About Bev Spicer:
I started writing stories when I was a child, reading them to my sisters, who were generally quite demanding, wanting to know what happened next. They didn’t like the idea of a cliffhanger!
At school I soon realised that I wanted to specialise in literature and languages, which I went on to study at Keele university. Following that, I gained a PGCE at Queens’ College Cambridge and took up teaching posts in Greece, Seychelles and finally at Anglia Ruskin University in Cambridge.
Five years later, I moved to France with my husband and two youngest children, where I am lucky enough to be able to write every day.
I have several ebooks on Amazon and most of them are available in paperback, too. I have a number of works in progress – the next one to be published will be a collection of short stories. I already have a number of individual short stories available as ebooks if you would like to try one.
I write in many genres, including humour, mystery, psychological drama and science fiction, but always with an eye for detail and a desire to create believable and complex characters.
What inspires you to write?
I get inspired by ideas that come from conversations, news items, pictures, and reading other books. Usually, it’s a character who catches my imagination and I begin to hang a plot around him or her. This process happens almost involuntarily, with scenarios going round in my mind until I am more or less obliged to get out my laptop! Sometimes there are multiple book ideas going on at the same time, which can be a bit of a challenge.
Tell us about your writing process.

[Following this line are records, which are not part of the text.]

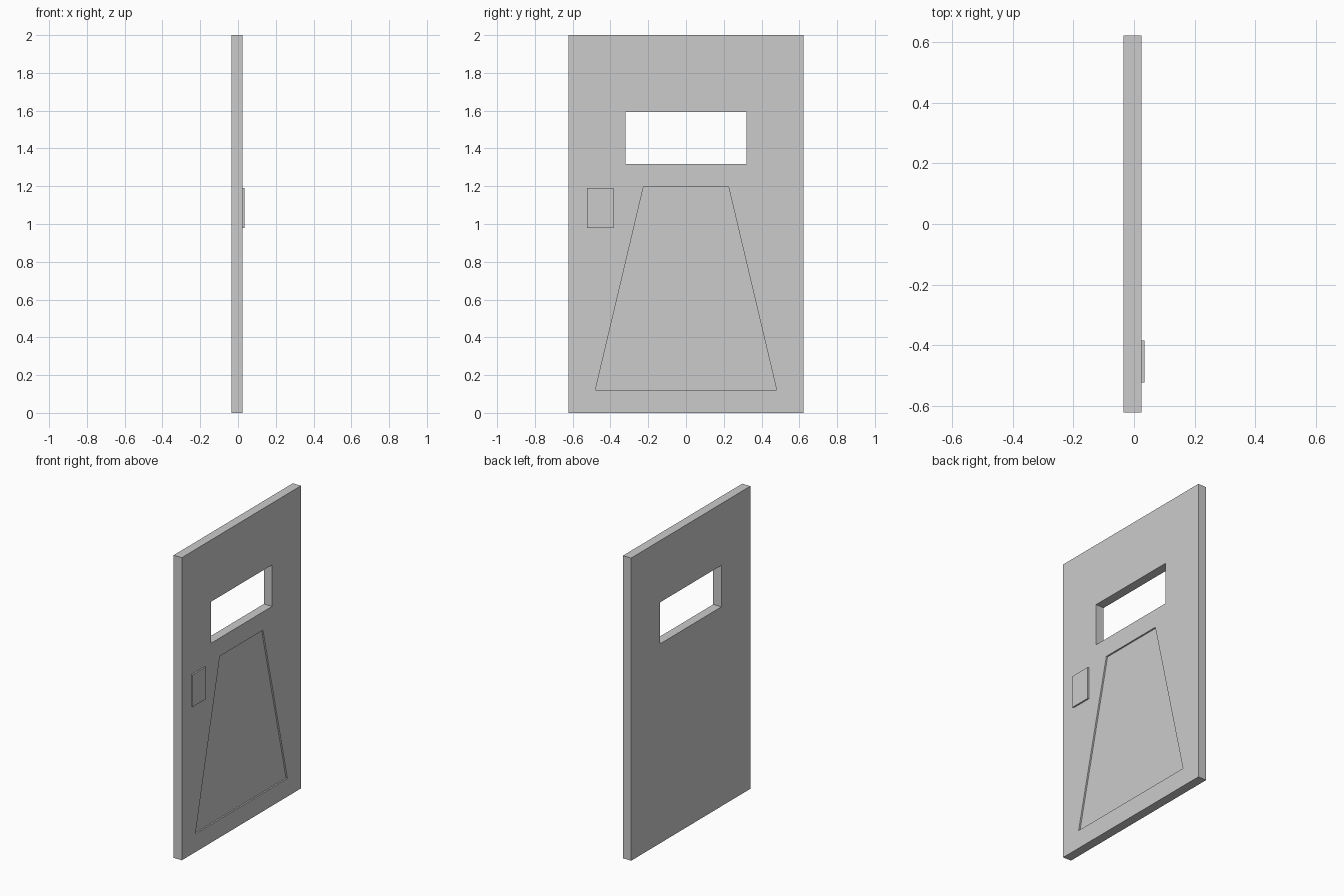
import bpy, bmesh

if "Cube" in bpy.data.objects:
    bpy.data.objects.remove(bpy.data.objects["Cube"])


def prism(name, outline, x0, x1):
    """Extrude a (y, z) outline along x from x0 to x1."""
    bm = bmesh.new()
    face = bm.faces.new([bm.verts.new((x0, y, z)) for y, z in outline])
    ext = bmesh.ops.extrude_face_region(bm, geom=[face])
    verts = [g for g in ext["geom"] if isinstance(g, bmesh.types.BMVert)]
    bmesh.ops.translate(bm, verts=verts, vec=(x1 - x0, 0, 0))
    bmesh.ops.recalc_face_normals(bm, faces=bm.faces)
    mesh = bpy.data.meshes.new(name)
    bm.to_mesh(mesh)
    bm.free()
    obj = bpy.data.objects.new(name, mesh)
    bpy.context.collection.objects.link(obj)
    return obj


def trapezoid(bottom, top, z0, z1):
    return [(-bottom, z0), (bottom, z0), (top, z1), (-top, z1)]


def cut(target, cutter):
    mod = target.modifiers.new(cutter.name, 'BOOLEAN')
    mod.operation = 'DIFFERENCE'
    mod.solver = 'EXACT'
    mod.object = cutter
    bpy.context.view_layer.objects.active = target
    bpy.ops.object.modifier_apply(modifier=mod.name)
    bpy.data.objects.remove(cutter)


BACK, FACE = -0.035, 0.025

# Door slab
door = prism("door_slab", trapezoid(0.622, 0.622, 0, 2), BACK, FACE)

# Window opening right through the slab
cut(door, prism("window_cutter", trapezoid(0.32, 0.32, 1.318, 1.592), -0.2, 0.2))

# Shallow tapered panel sunk into the +x face
cut(door, prism("panel_cutter", trapezoid(0.48, 0.225, 0.12, 1.197), FACE - 0.01, 0.2))

# Raised lock plate
prism("lock_plate", [(-0.523, 0.978), (-0.385, 0.978), (-0.385, 1.19), (-0.523, 1.19)],
      FACE, FACE + 0.01)
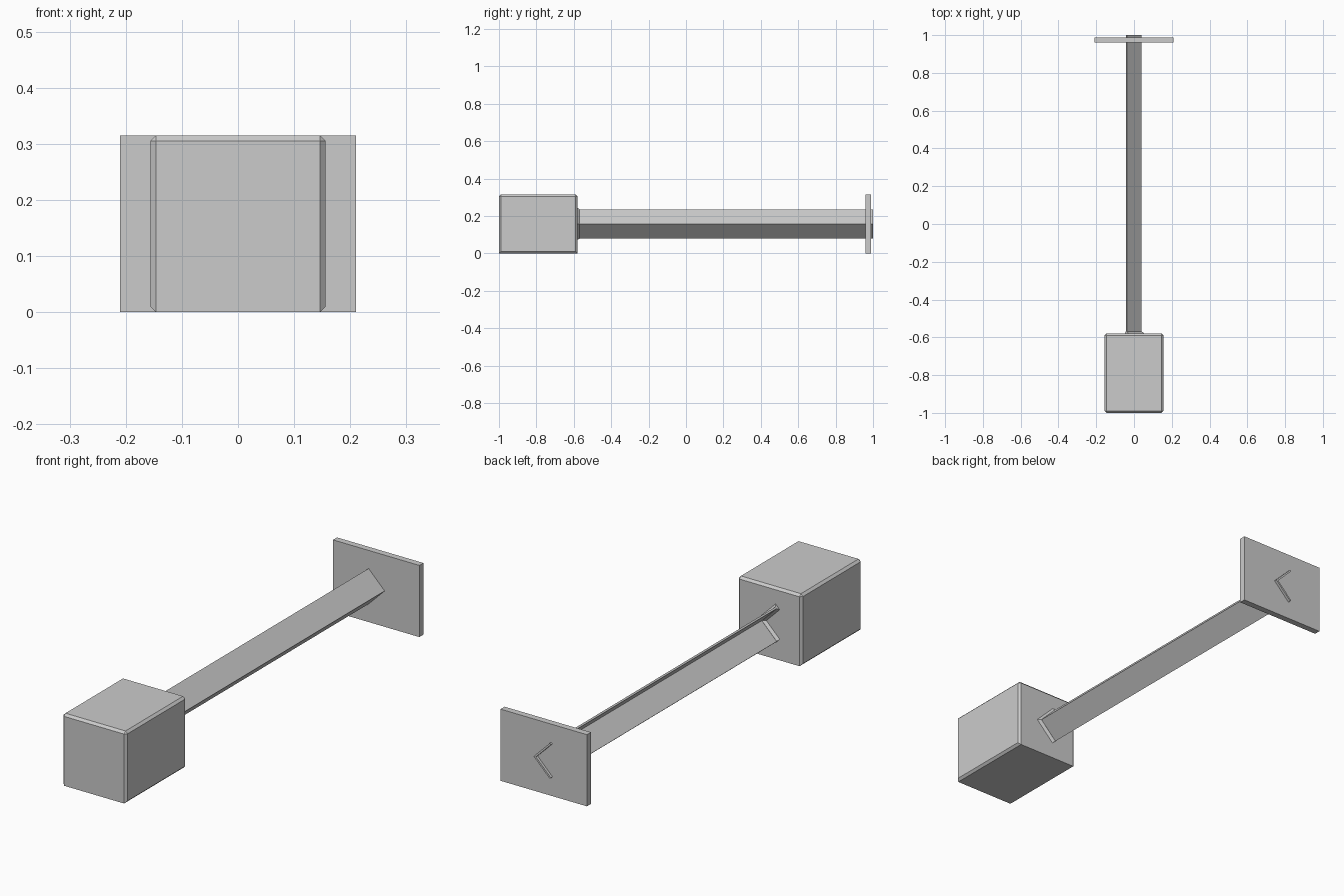
import bpy, bmesh, math

if "Cube" in bpy.data.objects:
    bpy.data.objects.remove(bpy.data.objects["Cube"])

steel = bpy.data.materials.new("plain grey")
steel.diffuse_color = (0.6, 0.6, 0.6, 1)
steel.use_nodes = True
steel.node_tree.nodes["Principled BSDF"].inputs["Base Color"].default_value = steel.diffuse_color

H = 0.315            # overall height
CZ = H / 2           # shaft centre height
APEX = 0.041         # outer corner of the angle profile
ARM = 0.078          # arm reach along x and z
T = 0.008            # sheet thickness
R2 = math.sqrt(2)


def finish(bm, name):
    bmesh.ops.recalc_face_normals(bm, faces=bm.faces)
    me = bpy.data.meshes.new(name)
    bm.to_mesh(me)
    bm.free()
    me.materials.append(steel)
    ob = bpy.data.objects.new(name, me)
    bpy.context.collection.objects.link(ob)
    return ob


def box(x, y0, y1, z0, z1):
    bm = bmesh.new()
    bmesh.ops.create_cube(bm, size=1)
    for v in bm.verts:
        v.co = (v.co.x * 2 * x, y0 + (v.co.y + 0.5) * (y1 - y0), z0 + (v.co.z + 0.5) * (z1 - z0))
    return bm


def angle_profile(grow):
    """V section opening to -x; grow thickens both faces of each arm."""
    g, t = grow * R2, T * R2
    o, i = grow / R2, (T + grow) / R2
    ex = APEX - ARM
    return [(APEX + g, 0), (ex + o, ARM + o), (ex - i, ARM - i),
            (APEX - t - g, 0), (ex - i, -ARM + i), (ex + o, -ARM - o)]


def loft(name, sections):
    bm = bmesh.new()
    rings = [[bm.verts.new((x, y, CZ + z)) for x, z in angle_profile(g)] for y, g in sections]
    for a, b in zip(rings, rings[1:]):
        for k in range(6):
            n = (k + 1) % 6
            bm.faces.new((a[k], a[n], b[n], b[k]))
    for r in (rings[0], rings[-1]):   # end caps, one quad per arm
        bm.faces.new((r[0], r[1], r[2], r[3]))
        bm.faces.new((r[0], r[3], r[4], r[5]))
    return finish(bm, name)


# Chamfered block, with sharp front and back bottom edges
bm = box(0.156, -1.0, -0.58, 0, H)
edges = [e for e in bm.edges
         if not (all(v.co.z < 0.01 for v in e.verts)
                 and abs(e.verts[0].co.x - e.verts[1].co.x) > 0.1)]
bmesh.ops.bevel(bm, geom=edges, offset=0.01, segments=1, affect='EDGES')
finish(bm, "block")

# Angle bar running through the end plate
loft("angle_bar", [(-0.59, 0), (1.0, 0)])

# Fillet weld where the bar meets the block
loft("weld", [(-0.582, 0.012), (-0.569, 0.0005)])

# End plate
finish(box(0.21, 0.96, 0.988, 0, H), "end_plate")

I don’t use post-its or charts or story-boards. I’ve tried all of these methods, but, with a good laptop, I can edit and re-write much more easily than juggling bits of paper with illegible notes on. The initial planning takes place in my head and involves gaining an overview of the project before diving in. In one of her online interviews, Margaret Atwood used imagery that I think expresses perfectly the actual process of getting a story down ‘on paper’. She describes a ‘rolling action’ similar to ranks of soldiers advancing with rifles; the ones at the front, having fired, crouch down to allow the ones behind to move forward. Thus, as I write, I am constantly thinking ahead to what comes next. I might get shot in the back occasionally, but I generally survive.
For Fiction Writers: Do you listen (or talk to) to your characters?
Of course! I try not to do it out loud though. People in my small French village already have me down as an eccentric English woman with gigantic children. My Characters can do things I would never dream of doing in real life. That’s the fun of it. They have idiosyncrasies, values, aspirations, flaws. I have to know them inside out to be able to write from their point of view. When I’m buying a baguette, I might be wondering how it feels to watch my father preparing a body for viewing at a funeral, as happens in The Undertaker’s Son. Or I might be falling in love with a man who might never be mine, as Martha Burton does in the same novel.
What advice would you give other writers?
This is a really impossible question to answer. It always makes me feel as though I might be teaching my grandmother to suck eggs. Things I have learned over the years are mostly to do with meticulous editing, proofreading, endless re-writing and never ignoring any niggling doubts you may have about a dubious paragraph/chapter or a lame piece of dialogue. Unfortunately, along with a large number of professional independent writers, there are those who, for one reason or another, end up publishing work that is not fit to be published. I have to say, though, that having recently read a wonderful novel by Rose Tremain, traditionally published authors are not immune to (a large number of) errors and typos. Sorry, Rose.
How did you decide how to publish your books?
When Kindle Direct Publishing came along I’d just finished writing ‘Bunny on a Bike’. I looked into the process of submitting to traditional publishers, tried a few – with very proscriptive letters, synopses, sample chapters, etc, then thought the independent route seemed much more, well, independent. I like the total control I have and I believe that, in the end, if a book is good enough, it will succeed. I do have my fingers crossed when not at the keyboard…
What do you think about the future of book publishing?
No idea. Who would have said that KDP would come along? I suppose it might go up in a puff of smoke and leave us all bereft at some point. Who has time to worry about the future, anyway?
What do you use?: Professional Editor, Professional Cover Designer, Beta Readers
What genres do you write?: Humour, Psychological Drama, Mystery, Suspense, Science Fiction, Metaphysical.
What formats are your books in?: Both eBook and Print
All information in this post is presented “as is” supplied by the author. We don’t edit to allow you the reader to hear the author in their own voice.